The invention of zero is perhaps the most abstract of all the human philosophies. Yet, it is not altogether incorrect to say that the actual invention or the theory of zero is truly revolutionary in mathematics. Zero is a very powerful symbol for the philosophy of not having anything and giving up everything. It gives rise to the very ability for an average person to understand mathematics in such a way that a mathematical equation can be easily understood by anyone.
For this reason, the invention of numerical zero has provided the foundation or the starting point for numerous branches of mathematics, namely integral calculus, finite and infinite algebra and also differential calculus. In addition to all this, many scientists, including John clockmaker, Albert Einstein, and Otto Stern have used the theory of numerical zero to help them create better ways of computing phenomena such as the laws of relativity. Also, in recent times, computers and microchips have made significant use of numerical methods as well. This simply means that the invention of zero has opened up a new era in the history of mathematics, namely the Era of Computational Mathematics. Also, in the field of computer science, the use of numerical analysis has paved the way for digital computer generated solutions to many calculus problems.

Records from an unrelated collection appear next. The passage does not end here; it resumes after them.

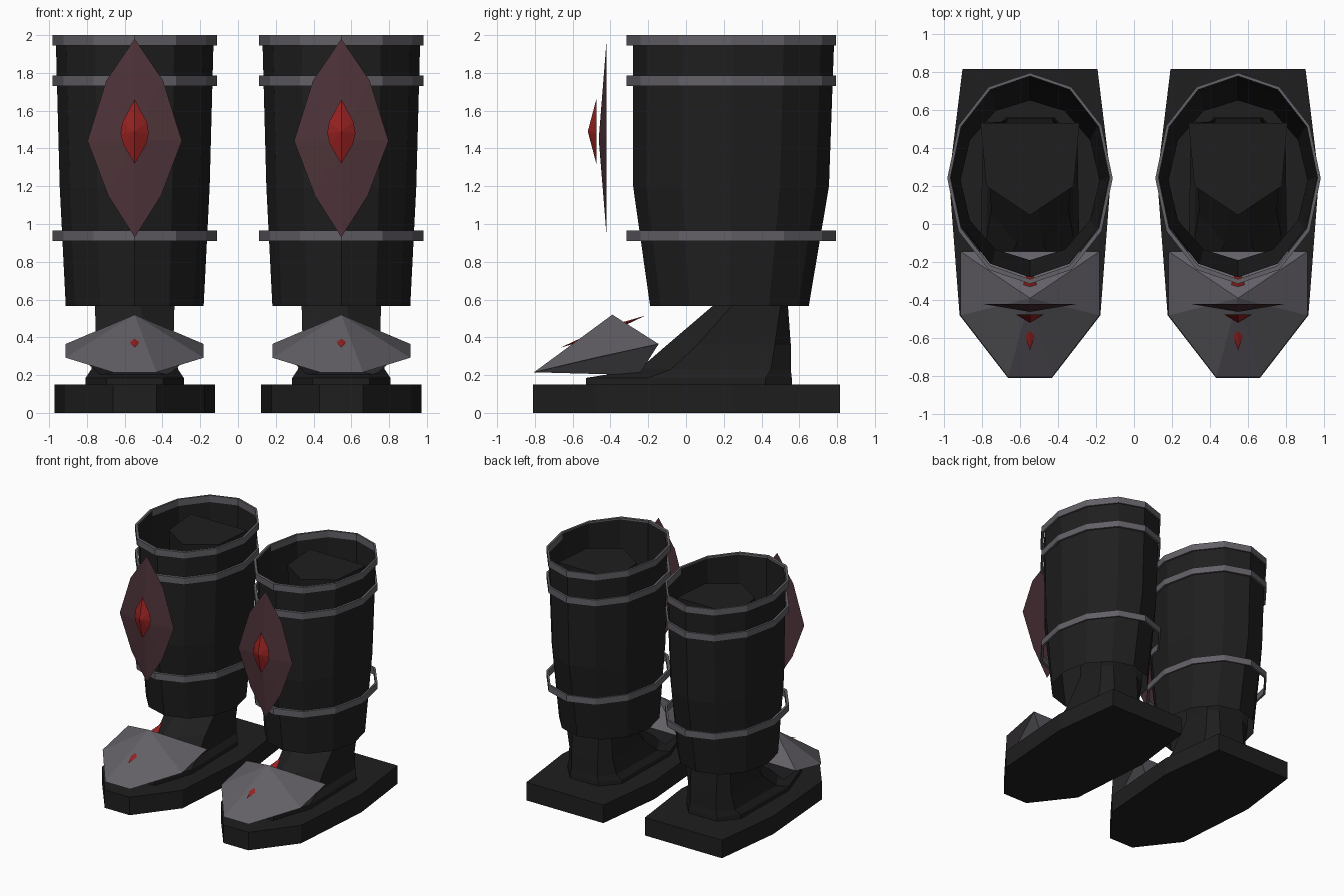
import bpy, bmesh, math

if "Cube" in bpy.data.objects:
    bpy.data.objects.remove(bpy.data.objects["Cube"])


def material(name, rgb):
    m = bpy.data.materials.new(name)
    m.diffuse_color = (*rgb, 1)
    m.use_nodes = True
    m.node_tree.nodes["Principled BSDF"].inputs["Base Color"].default_value = m.diffuse_color
    return m


BLACK = material("black_leather", (0.0135, 0.0135, 0.0135))
GREY = material("grey_metal", (0.125, 0.118, 0.135))
MAROON = material("maroon_plate", (0.078, 0.034, 0.042))
RED = material("red_gem", (0.31, 0.016, 0.016))


def make(name, verts, faces, mat, cx):
    bm = bmesh.new()
    vs = [bm.verts.new(v) for v in verts]
    for f in faces:
        bm.faces.new([vs[i] for i in f])
    bmesh.ops.recalc_face_normals(bm, faces=bm.faces)
    me = bpy.data.meshes.new(name)
    bm.to_mesh(me)
    bm.free()
    me.materials.append(mat)
    ob = bpy.data.objects.new(name, me)
    ob.location.x = cx
    bpy.context.collection.objects.link(ob)
    return ob


def loft(name, rings, mat, cx, caps=False, closed=False):
    """Skin equal-length loops of points into one surface."""
    n, k = len(rings[0]), len(rings)
    faces = [(r * n + i, r * n + (i + 1) % n,
              (r + 1) % k * n + (i + 1) % n, (r + 1) % k * n + i)
             for r in range(k if closed else k - 1) for i in range(n)]
    if caps:
        faces += [tuple(range(n)), tuple(range((k - 1) * n, k * n))]
    return make(name, [p for r in rings for p in r], faces, mat, cx)


def oval(hx, y0, y1, z):
    """Twelve-sided oval with a corner at the front."""
    return [(hx * math.sin(i * math.pi / 6),
             (y0 + y1) / 2 - (y1 - y0) / 2 * math.cos(i * math.pi / 6), z)
            for i in range(12)]


def mirrored(half, z):
    """Plan outline from (x, y) points on one side, front to back."""
    return [(x, y, z) for x, y in half] + [(-x, y, z) for x, y in reversed(half)]


def plate(name, half, y_back, y_front, z_mid, mat, cx):
    """Pointed plate: flat back, front faces rising to a central point."""
    rim = half + [(-x, z) for x, z in half[-2:0:-1]]
    n = len(rim)
    verts = [(x, y_back, z) for x, z in rim] + [(0, y_front, z_mid)]
    faces = [(i, (i + 1) % n, n) for i in range(n)] + [tuple(range(n))]
    return make(name, verts, faces, mat, cx)


def boot(side, cx):
    # Sole slab
    outline = [(.115, -.81), (.37, -.48), (.425, .24), (.355, .815)]
    loft(side + "_sole", [mirrored(outline, 0), mirrored(outline, .15)],
         BLACK, cx, caps=True)

    # Foot rising into the ankle and inner leg
    loft(side + "_foot", [
        mirrored([(.15, -.53), (.26, -.2), (.25, .42), (.13, .56)], .15),
        mirrored([(.15, -.53), (.26, -.2), (.25, .42), (.13, .56)], .185),
        mirrored([(.13, -.25), (.23, -.08), (.22, .45), (.12, .555)], .23),
        mirrored([(.07, -.10), (.205, .06), (.20, .47), (.12, .555)], .36),
        mirrored([(.03, .14), (.21, .24), (.21, .50), (.12, .54)], .565),
        mirrored([(.005, .05), (.23, .20), (.26, .53), (.13, .53)], 1.9),
    ], BLACK, cx, caps=True)

    # Open shaft
    loft(side + "_shaft", [oval(.365, -.19, .65, .565), oval(.397, -.28, .757, 1.2),
                           oval(.418, -.28, .785, 1.99)], BLACK, cx)

    # Loose metal bands
    for name, z0, z1 in (("low", .91, .965), ("middle", 1.73, 1.785), ("top", 1.945, 2.0)):
        outer, inner = (.435, -.315, .795), (.418, -.29, .778)
        loft(f"{side}_{name}_band", [oval(*outer, z0), oval(*outer, z1),
                                     oval(*inner, z1), oval(*inner, z0)],
             GREY, cx, closed=True)

    # Faceted toe cap
    verts = [(0, -.39, .52)]
    for s in (1, -1):
        verts += [(s * .365, -.145, .365), (s * .365, -.48, .292),
                  (s * .115, -.805, .215), (s * .18, -.25, .2)]
    make(side + "_toe_cap", verts,
         [(0, 1, 2), (0, 2, 3), (0, 3, 7), (0, 7, 6), (0, 6, 5), (0, 5, 1),
          (1, 4, 3), (1, 3, 2), (5, 6, 7), (5, 7, 8), (3, 4, 8, 7), (1, 5, 8, 4)],
         GREY, cx)

    # Red spike piercing the toe cap
    make(side + "_toe_spike",
         [(0, -.665, .345), (.075, -.44, .43), (0, -.447, .448),
          (-.075, -.44, .43), (0, -.433, .412), (0, -.215, .515)],
         [(a, 1 + i, 1 + (i + 1) % 4) for a in (0, 5) for i in range(4)], RED, cx)

    # Shin plate and its gem
    plate(side + "_shin_plate", [(0, 1.98), (.15, 1.76), (.25, 1.44), (.14, 1.15), (0, .93)],
          -.42, -.462, 1.45, MAROON, cx)
    plate(side + "_shin_gem", [(0, 1.66), (.065, 1.54), (.075, 1.48), (.06, 1.42), (0, 1.32)],
          -.475, -.52, 1.49, RED, cx)


boot("right", -.547)
boot("left", .547)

Numerical analysis, however, is not the only application of the zero concept. The real innovation of the number zero has seen the application of its concept to the natural world as well. Some examples of this include the discovery of the annual number, the phenomenon of Fibonacci numbers, and the Beknown numbers.